(RECORDS PROVIDED)
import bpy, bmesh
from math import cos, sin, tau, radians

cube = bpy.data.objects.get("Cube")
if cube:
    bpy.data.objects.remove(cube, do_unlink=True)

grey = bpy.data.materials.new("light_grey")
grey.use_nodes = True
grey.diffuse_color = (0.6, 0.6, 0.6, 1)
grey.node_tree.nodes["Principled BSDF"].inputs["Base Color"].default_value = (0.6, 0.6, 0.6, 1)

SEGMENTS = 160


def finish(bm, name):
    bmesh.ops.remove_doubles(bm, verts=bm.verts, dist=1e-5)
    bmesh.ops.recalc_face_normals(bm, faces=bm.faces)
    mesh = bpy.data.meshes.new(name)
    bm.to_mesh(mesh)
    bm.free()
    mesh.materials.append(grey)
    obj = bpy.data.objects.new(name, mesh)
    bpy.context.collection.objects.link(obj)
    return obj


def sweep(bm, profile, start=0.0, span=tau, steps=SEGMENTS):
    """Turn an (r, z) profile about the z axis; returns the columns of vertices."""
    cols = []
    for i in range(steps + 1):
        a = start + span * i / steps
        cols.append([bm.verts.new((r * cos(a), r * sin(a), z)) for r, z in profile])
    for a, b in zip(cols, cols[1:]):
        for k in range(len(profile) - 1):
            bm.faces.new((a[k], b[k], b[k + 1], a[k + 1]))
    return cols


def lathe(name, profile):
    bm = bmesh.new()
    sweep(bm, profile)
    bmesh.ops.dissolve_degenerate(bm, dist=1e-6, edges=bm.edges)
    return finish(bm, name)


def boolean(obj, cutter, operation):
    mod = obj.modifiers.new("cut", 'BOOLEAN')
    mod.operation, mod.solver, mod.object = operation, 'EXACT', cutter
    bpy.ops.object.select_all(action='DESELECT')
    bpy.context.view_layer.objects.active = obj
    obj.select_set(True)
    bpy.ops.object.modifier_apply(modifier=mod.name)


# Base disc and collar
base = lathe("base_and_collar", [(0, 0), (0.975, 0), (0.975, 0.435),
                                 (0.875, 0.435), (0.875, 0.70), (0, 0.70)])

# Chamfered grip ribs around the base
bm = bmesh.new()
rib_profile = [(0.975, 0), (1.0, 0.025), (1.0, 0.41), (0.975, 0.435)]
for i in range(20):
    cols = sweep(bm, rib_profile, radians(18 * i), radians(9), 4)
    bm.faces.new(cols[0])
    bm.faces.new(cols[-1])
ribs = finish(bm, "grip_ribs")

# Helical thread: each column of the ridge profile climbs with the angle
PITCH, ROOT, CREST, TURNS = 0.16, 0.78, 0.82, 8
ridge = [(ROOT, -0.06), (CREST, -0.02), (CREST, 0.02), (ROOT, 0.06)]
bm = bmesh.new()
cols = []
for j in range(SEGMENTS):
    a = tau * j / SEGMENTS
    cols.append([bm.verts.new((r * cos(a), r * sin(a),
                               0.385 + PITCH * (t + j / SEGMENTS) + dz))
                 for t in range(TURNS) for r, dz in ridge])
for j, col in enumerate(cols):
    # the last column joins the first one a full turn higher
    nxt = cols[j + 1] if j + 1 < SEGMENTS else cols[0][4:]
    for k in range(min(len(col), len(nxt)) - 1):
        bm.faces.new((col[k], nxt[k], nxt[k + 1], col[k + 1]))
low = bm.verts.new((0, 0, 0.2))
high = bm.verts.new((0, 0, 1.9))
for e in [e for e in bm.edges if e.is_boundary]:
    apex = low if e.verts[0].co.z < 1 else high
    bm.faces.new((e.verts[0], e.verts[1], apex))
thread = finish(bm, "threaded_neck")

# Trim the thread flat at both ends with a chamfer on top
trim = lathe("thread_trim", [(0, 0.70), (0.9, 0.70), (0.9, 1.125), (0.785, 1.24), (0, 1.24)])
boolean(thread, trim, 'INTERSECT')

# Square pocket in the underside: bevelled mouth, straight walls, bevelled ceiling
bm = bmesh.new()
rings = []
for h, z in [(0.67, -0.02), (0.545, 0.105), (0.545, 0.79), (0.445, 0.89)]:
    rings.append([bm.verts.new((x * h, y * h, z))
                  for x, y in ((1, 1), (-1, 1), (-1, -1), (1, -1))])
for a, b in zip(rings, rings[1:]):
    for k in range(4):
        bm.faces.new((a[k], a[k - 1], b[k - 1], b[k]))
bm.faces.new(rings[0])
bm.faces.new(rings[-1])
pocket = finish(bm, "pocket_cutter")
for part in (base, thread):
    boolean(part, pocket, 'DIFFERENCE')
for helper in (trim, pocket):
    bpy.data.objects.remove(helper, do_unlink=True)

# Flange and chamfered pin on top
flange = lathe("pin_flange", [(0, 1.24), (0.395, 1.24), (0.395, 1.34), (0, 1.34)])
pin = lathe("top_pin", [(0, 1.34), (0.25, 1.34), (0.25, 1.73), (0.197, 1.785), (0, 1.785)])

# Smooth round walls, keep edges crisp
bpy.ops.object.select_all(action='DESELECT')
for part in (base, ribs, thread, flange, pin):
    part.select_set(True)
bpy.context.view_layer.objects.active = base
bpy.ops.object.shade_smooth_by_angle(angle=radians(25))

(TASK TO COMPLETE) Repeat exactly the lines of the material above, taking the first line, the line with "grey.diffuse_color = (0.6, 0.6, 0.6, 1)", and every line between them.

(YOUR RESPONSE)
import bpy, bmesh
from math import cos, sin, tau, radians

cube = bpy.data.objects.get("Cube")
if cube:
    bpy.data.objects.remove(cube, do_unlink=True)

grey = bpy.data.materials.new("light_grey")
grey.use_nodes = True
grey.diffuse_color = (0.6, 0.6, 0.6, 1)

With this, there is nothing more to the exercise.